heaney's beowulf 18-01-2010

i read this when it came out and it was clearly brilliant, but i'm now listening to it for the first time and i'm coming round to thinking it's a masterpiece, wholly authentic without being in the least antique. i'm struggling to think of any translations of long poems which come close. i keep rewinding and listening to passages because they're almost physically pleasureable.

obviously the poem is - and was - meant to be read aloud. and i could listen to seamus heaney reciting the phonebook to be honest. but i've always found that when a poet reads their work well i'm forced to consume the poetry slowly, at their own speed. consequently i appreciate things which slip under the eye when the book is in front of me (i never realised how good a poet paul farley was, for example, until i heard him read; though he'd recite the phonebook pretty well, too).

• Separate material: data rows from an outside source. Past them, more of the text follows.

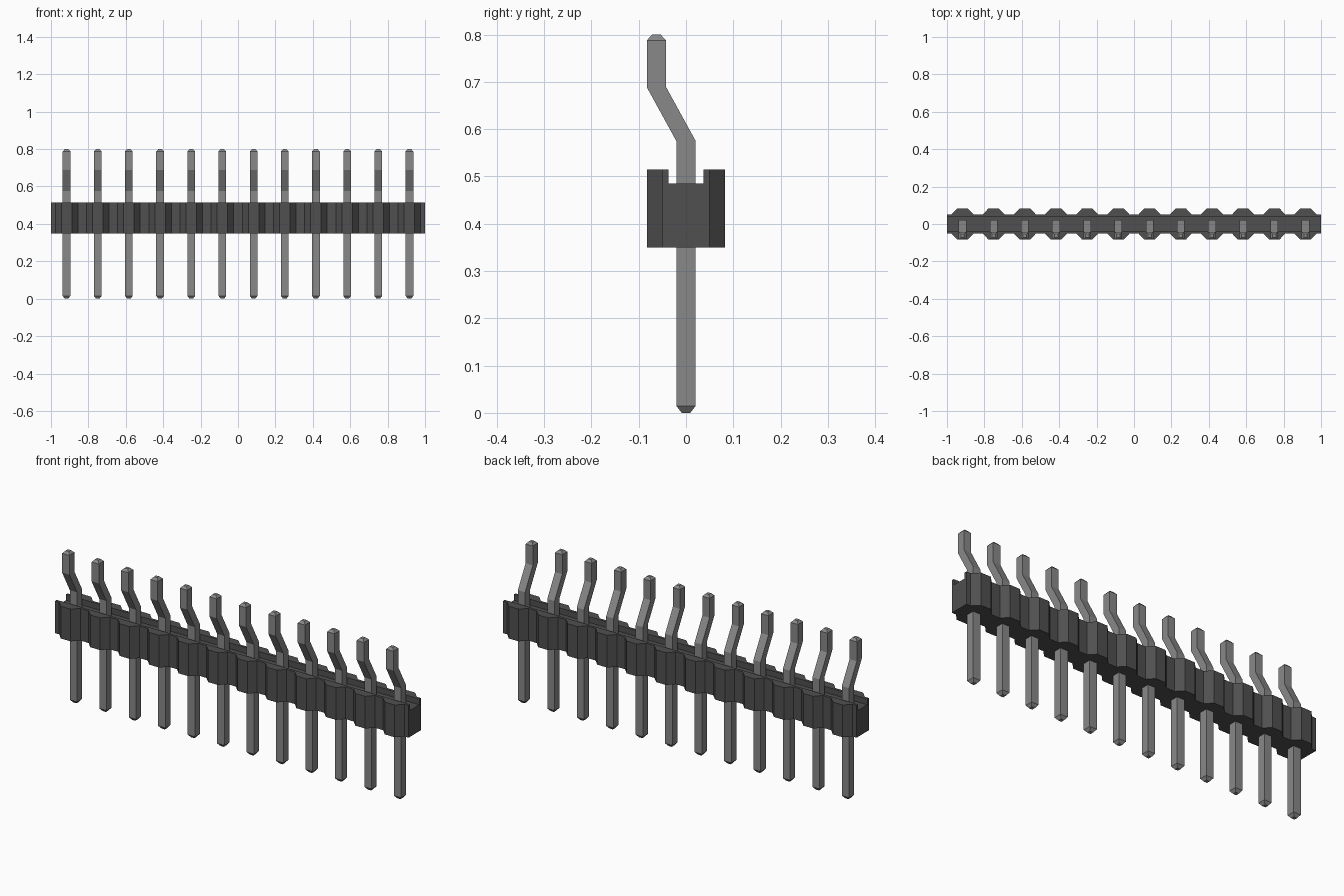
import bpy, bmesh

if "Cube" in bpy.data.objects:
    bpy.data.objects.remove(bpy.data.objects["Cube"], do_unlink=True)

COUNT = 12
PITCH = 2 / COUNT
PIN_X = [-1 + PITCH * (i + 0.5) for i in range(COUNT)]


def material(name, value):
    m = bpy.data.materials.new(name)
    m.use_nodes = True
    color = (value, value, value, 1)
    m.diffuse_color = color
    m.node_tree.nodes["Principled BSDF"].inputs["Base Color"].default_value = color
    return m


def finish(bm, name, mat):
    bmesh.ops.recalc_face_normals(bm, faces=bm.faces)
    mesh = bpy.data.meshes.new(name)
    bm.to_mesh(mesh)
    bm.free()
    mesh.materials.append(mat)
    obj = bpy.data.objects.new(name, mesh)
    bpy.context.collection.objects.link(obj)
    return obj


plastic = material("dark grey plastic", 0.08)
metal = material("grey metal", 0.25)

# Housing: scalloped strip with an open channel along the top
Z0, FLOOR, Z1 = 0.35, 0.485, 0.515
WAIST, BULGE, CHANNEL = 0.05, 0.083, 0.037
side = [(-1, WAIST)]
for x in PIN_X:
    side += [(x - 0.06, WAIST), (x - 0.028, BULGE), (x + 0.028, BULGE), (x + 0.06, WAIST)]
side.append((1, WAIST))

bm = bmesh.new()
bottoms, ends = [], {-1: [], 1: []}
floor = []
for s in (-1, 1):
    low = [bm.verts.new((x, s * y, Z0)) for x, y in side]
    high = [bm.verts.new((x, s * y, Z1)) for x, y in side]
    rim = [bm.verts.new((x, s * CHANNEL, Z1)) for x in (-1, 1)]
    foot = [bm.verts.new((x, s * CHANNEL, FLOOR)) for x in (-1, 1)]
    for i in range(len(side) - 1):
        bm.faces.new((low[i], low[i + 1], high[i + 1], high[i]))
    bm.faces.new(high + rim[::-1])              # wall top
    bm.faces.new(rim + foot[::-1])              # channel side
    bottoms.append(low)
    floor.append(foot)
    for k, e in ((0, -1), (-1, 1)):
        ends[e].append([low[k], high[k], rim[k], foot[k]])
bm.faces.new(bottoms[0] + bottoms[1][::-1])     # underside
bm.faces.new(floor[0] + floor[1][::-1])         # channel floor
for a, b in ends.values():
    bm.faces.new(a + b[::-1])                   # end caps
finish(bm, "housing", plastic)

# Pins: square bar lofted through sections (height, y centre, half width)
SECTIONS = [(0, 0, 0.009), (0.015, 0, 0.0205), (0.575, 0, 0.0205),
            (0.689, -0.0625, 0.0205), (0.788, -0.0625, 0.0205), (0.8, -0.0625, 0.009)]


def pin(name, x):
    bm = bmesh.new()
    rings = [[bm.verts.new((x + sx * h, y + sy * h, z))
              for sx, sy in ((-1, -1), (1, -1), (1, 1), (-1, 1))]
             for z, y, h in SECTIONS]
    for a, b in zip(rings, rings[1:]):
        for i in range(4):
            j = (i + 1) % 4
            bm.faces.new((a[i], a[j], b[j], b[i]))
    bm.faces.new(rings[0])
    bm.faces.new(rings[-1])
    finish(bm, name, metal)


for n, x in enumerate(PIN_X, 1):
    pin(f"pin_{n:02d}", x)
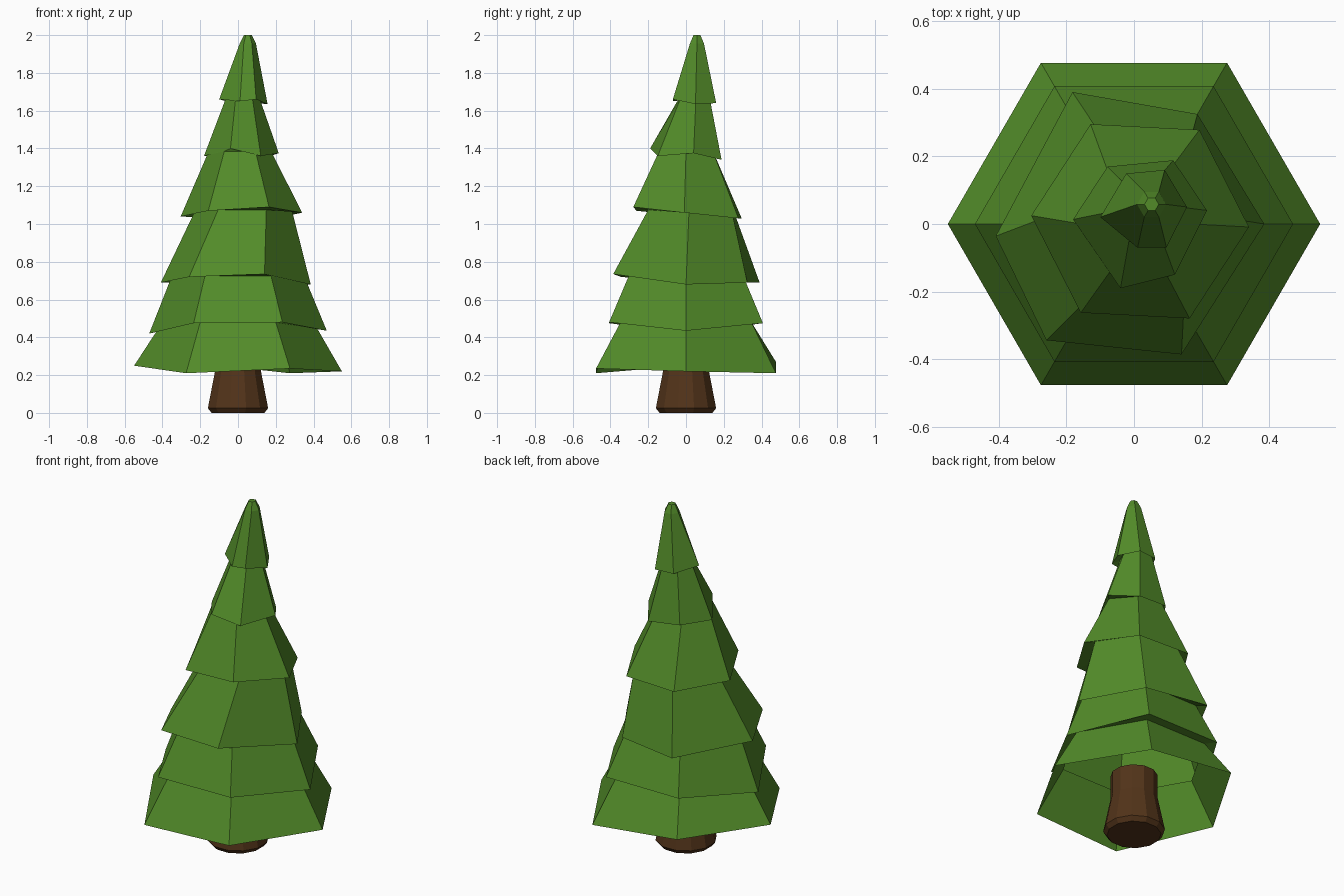
import bpy, bmesh
from math import cos, sin, radians, tau

if "Cube" in bpy.data.objects:
    bpy.data.objects.remove(bpy.data.objects["Cube"])


def material(name, rgb):
    m = bpy.data.materials.new(name)
    m.diffuse_color = (*rgb, 1)
    m.use_nodes = True
    m.node_tree.nodes["Principled BSDF"].inputs["Base Color"].default_value = m.diffuse_color
    return m


def spread(v, n):
    """Repeat a single value for every corner."""
    return v if isinstance(v, tuple) else (v,) * n


def ring(bm, cx, cy, r, rot, z, n=6):
    """Loop of n corners; r, rot and z are one value or one per corner."""
    corners = zip(spread(r, n), spread(rot, n), spread(z, n))
    return [bm.verts.new((cx + ri * cos(radians(a) + tau * i / n),
                          cy + ri * sin(radians(a) + tau * i / n), zi))
            for i, (ri, a, zi) in enumerate(corners)]


def bridge(bm, lo, hi):
    n = len(lo)
    for i in range(n):
        j = (i + 1) % n
        bm.faces.new((lo[i], lo[j], hi[j], hi[i]))


def finish(bm, name, mat):
    me = bpy.data.meshes.new(name)
    bm.to_mesh(me)
    bm.free()
    me.materials.append(mat)
    ob = bpy.data.objects.new(name, me)
    bpy.context.collection.objects.link(ob)
    return ob


green = material("needles", (0.085, 0.26, 0.022))
brown = material("bark", (0.085, 0.034, 0.01))

# Each tier: uneven drooping rim, then the narrower ring tucked under the next tier
tiers = [
    ((0, 0, .55, 0, (.22, .21, .27, .25, .21, .235)), (0, 0, .40, 0, .48)),
    ((0, 0, .47, 0, (.435, .475, .475, .42, .475, .48)), (0, 0, .35, 0, .725)),
    ((0, 0, (.385, .375, .43, .41, .43, .41), (0, 0, -5, 5, -7, -10),
      (.68, .69, .69, .69, .72, .735)), (.03, .025, .255, -2, 1.075)),
    ((.018, .008, .322, -3, (1.06, 1.03, 1.03, 1.04, 1.07, 1.09)), (.01, .0, .165, 0, 1.385)),
    ((.025, .01, (.193, .20, .19, .205, .21, .186), (9, 3, 3, -1, 12, 1),
      (1.375, 1.34, 1.36, 1.36, 1.40, 1.36)), (.025, .045, .088, 5, 1.67)),
    ((.04, .04, (.117, .13, .126, .141, .114, .123), (5, 7, 0, 8, 15, -3),
      (1.635, 1.64, 1.64, 1.66, 1.65, 1.66)), (.052, .058, .043, 0, 1.955)),
]

# Foliage: one stepped hexagonal shell, open at the bottom
bm = bmesh.new()
loops = [ring(bm, *spec) for tier in tiers for spec in tier]
loops.append(ring(bm, .052, .058, .021, 0, 2.0))
for lo, hi in zip(loops, loops[1:]):
    bridge(bm, lo, hi)
bm.faces.new(loops[-1])
finish(bm, "foliage", green)

# Trunk: flared twelve-sided post
bm = bmesh.new()
loops = [ring(bm, 0, 0, r, 15, z, 12)
         for r, z in ((.145, 0), (.165, .025), (.126, .22), (.126, .36))]
for lo, hi in zip(loops, loops[1:]):
    bridge(bm, lo, hi)
bm.faces.new(loops[0][::-1])
bm.faces.new(loops[-1])
finish(bm, "trunk", brown)
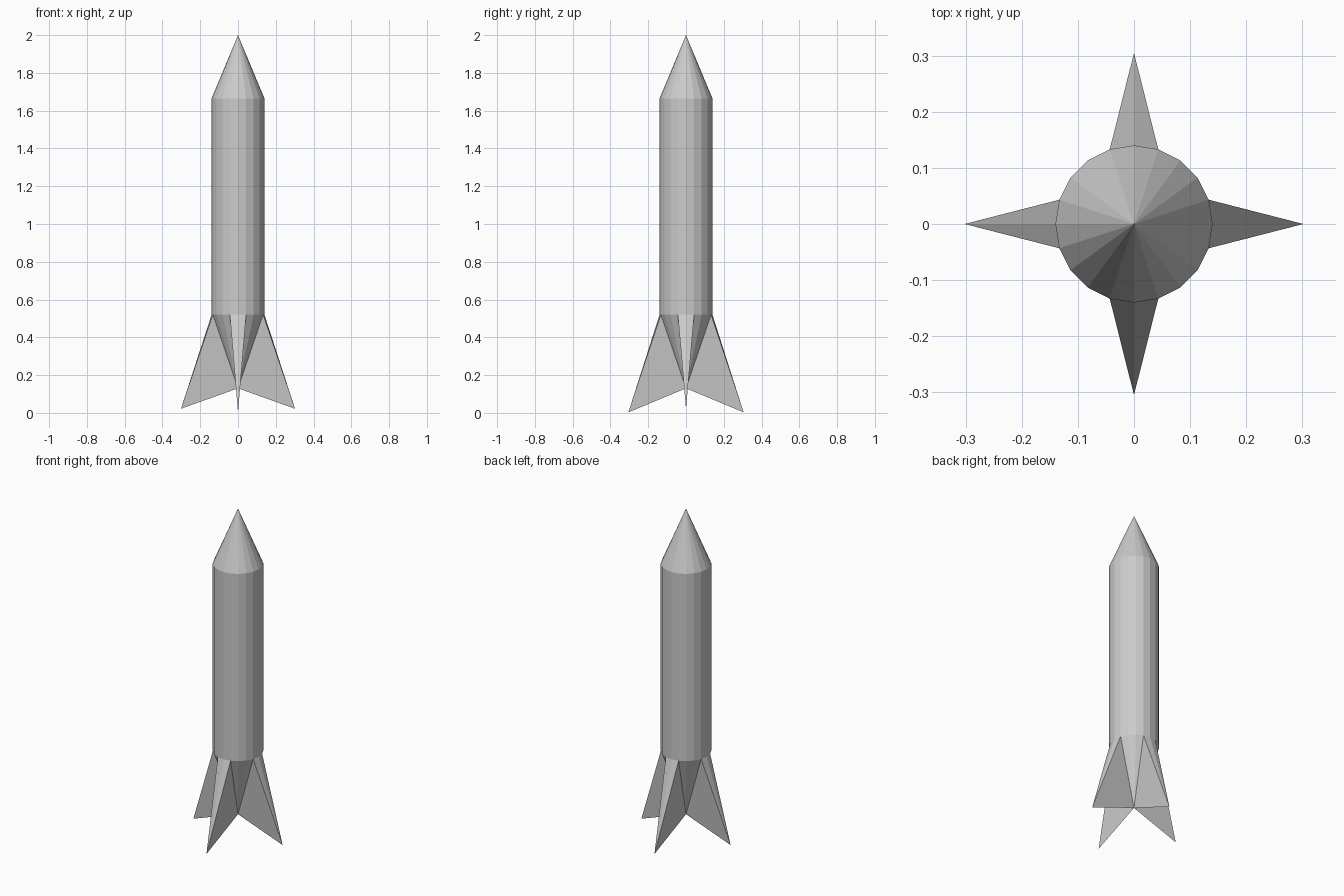
import bpy, bmesh
from math import cos, sin, radians
from mathutils import Matrix

if "Cube" in bpy.data.objects:
    bpy.data.objects.remove(bpy.data.objects["Cube"])

SIDES, R = 20, 0.14
TAIL_Z, NOSE_Z, TOP_Z, HUB_Z = 0.52, 1.665, 2.0, 0.13


def add_object(name, bm):
    bmesh.ops.recalc_face_normals(bm, faces=bm.faces)
    mesh = bpy.data.meshes.new(name)
    bm.to_mesh(mesh)
    bm.free()
    obj = bpy.data.objects.new(name, mesh)
    bpy.context.collection.objects.link(obj)
    return obj


# Hull: pointed nose, straight body and inward-tapering tail as one shell
bm = bmesh.new()
tail_point = bm.verts.new((0, 0, HUB_Z))
nose_point = bm.verts.new((0, 0, TOP_Z))
angles = [radians(360 * i / SIDES) for i in range(SIDES)]
low, high = [[bm.verts.new((R * cos(a), R * sin(a), z)) for a in angles]
             for z in (TAIL_Z, NOSE_Z)]
for i in range(SIDES):
    j = (i + 1) % SIDES
    bm.faces.new((low[i], low[j], high[j], high[i]))
    bm.faces.new((high[i], high[j], nose_point))
    bm.faces.new((low[j], low[i], tail_point))
add_object("rocket_hull", bm)


# Fins: wedges spanning two hull sides, swept down to a sharp tip
def fin(name, turn, reach, tip_z):
    bm = bmesh.new()
    top = [bm.verts.new((R * cos(radians(a)), R * sin(radians(a)), TAIL_Z))
           for a in (-18, 0, 18)]
    tip = bm.verts.new((reach, 0, tip_z))
    hub = bm.verts.new((0, 0, HUB_Z))
    bm.faces.new((top[0], tip, top[1]))
    bm.faces.new((top[1], tip, top[2]))
    bm.faces.new((top[0], hub, tip))
    bm.faces.new((top[2], tip, hub))
    bm.faces.new((top[0], top[1], hub))
    bm.faces.new((top[1], top[2], hub))
    bmesh.ops.rotate(bm, verts=bm.verts, matrix=Matrix.Rotation(radians(turn), 3, 'Z'))
    add_object(name, bm)


fin("right_fin", 0, 0.302, 0.022)
fin("back_fin", 90, 0.305, 0.003)
fin("left_fin", 180, 0.302, 0.022)
fin("front_fin", 270, 0.305, 0.003)
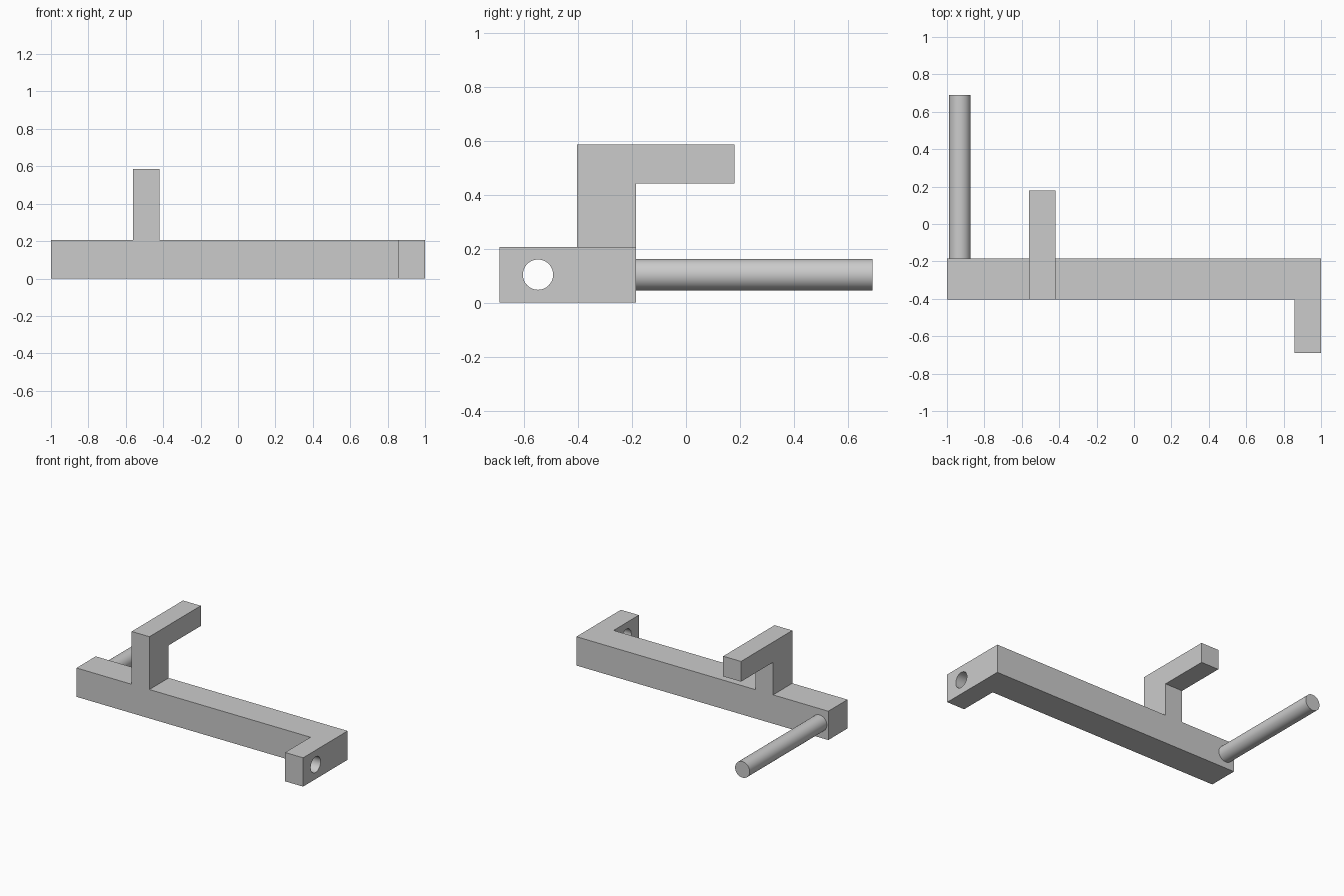
import bpy, bmesh, math
from mathutils import Matrix

if "Cube" in bpy.data.objects:
    bpy.data.objects.remove(bpy.data.objects["Cube"])

grey = bpy.data.materials.new("plain grey")
grey.diffuse_color = (0.6, 0.6, 0.6, 1)
grey.use_nodes = True
grey.node_tree.nodes["Principled BSDF"].inputs["Base Color"].default_value = grey.diffuse_color

Z_TOP = 0.207   # top of the bar
Z_MID = 0.104   # centre height of rod and hole


def finish(name, bm):
    bmesh.ops.recalc_face_normals(bm, faces=bm.faces)
    mesh = bpy.data.meshes.new(name)
    bm.to_mesh(mesh)
    bm.free()
    mesh.materials.append(grey)
    obj = bpy.data.objects.new(name, mesh)
    bpy.context.collection.objects.link(obj)
    return obj


def prism(name, points, direction):
    """Extrude a closed 3D outline along a direction."""
    bm = bmesh.new()
    face = bm.faces.new([bm.verts.new(p) for p in points])
    ext = bmesh.ops.extrude_face_region(bm, geom=[face])["geom"]
    bmesh.ops.translate(bm, vec=direction,
                        verts=[v for v in ext if isinstance(v, bmesh.types.BMVert)])
    return finish(name, bm)


def cylinder(name, centre, radius, length, axis):
    rot = Matrix.Rotation(math.pi / 2, 4, axis)
    bm = bmesh.new()
    bmesh.ops.create_cone(bm, cap_ends=True, segments=64, radius1=radius,
                          radius2=radius, depth=length,
                          matrix=Matrix.Translation(centre) @ rot)
    return finish(name, bm)


def activate(obj):
    bpy.ops.object.select_all(action="DESELECT")
    obj.select_set(True)
    bpy.context.view_layer.objects.active = obj


def combine(obj, tool, operation):
    mod = obj.modifiers.new(operation.lower(), "BOOLEAN")
    mod.operation, mod.object, mod.solver = operation, tool, "EXACT"
    activate(obj)
    bpy.ops.object.modifier_apply(modifier=mod.name)
    bpy.data.objects.remove(tool)


# L-shaped bar with the short arm pointing forward
outline = [(-1, -0.403), (0.857, -0.403), (0.857, -0.69),
           (1, -0.69), (1, -0.185), (-1, -0.185)]
bar = prism("bar", [(x, y, 0) for x, y in outline], (0, 0, Z_TOP))

# hook rising from the bar and bending backward
profile = [(-0.403, Z_TOP), (-0.185, Z_TOP), (-0.185, 0.441),
           (0.179, 0.441), (0.179, 0.586), (-0.403, 0.586)]
hook = prism("hook", [(-0.562, y, z) for y, z in profile], (0.141, 0, 0))
combine(bar, hook, "UNION")

# round hole through the short arm
hole = cylinder("hole_cutter", (0.93, -0.548, Z_MID), 0.056, 0.4, "Y")
combine(bar, hole, "DIFFERENCE")

# rod pointing backward from the far end
rod = cylinder("rod", (-0.931, 0.2525, Z_MID), 0.058, 0.875, "X")

for obj in (bar, rod):
    activate(obj)
    bpy.ops.object.shade_smooth_by_angle(angle=math.radians(30))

one bizarre thing. two words seemed out of place when i was listening to the first part of the poem. anathema and catastrophe, both of which are greek in origin. all the latinate words seem entirely at home alongside their germanic cousins. even gumption (an 18th cy scottish word, apparently, but one which has a jeevesian twenties ring to me) seemed appropriate in context. it must be something, i guess, about greek having always been an alien language in the british isles. though why it would take a 20th cy translation of a 10th cy poem set in denmark to throw the distinction into relief i have no idea...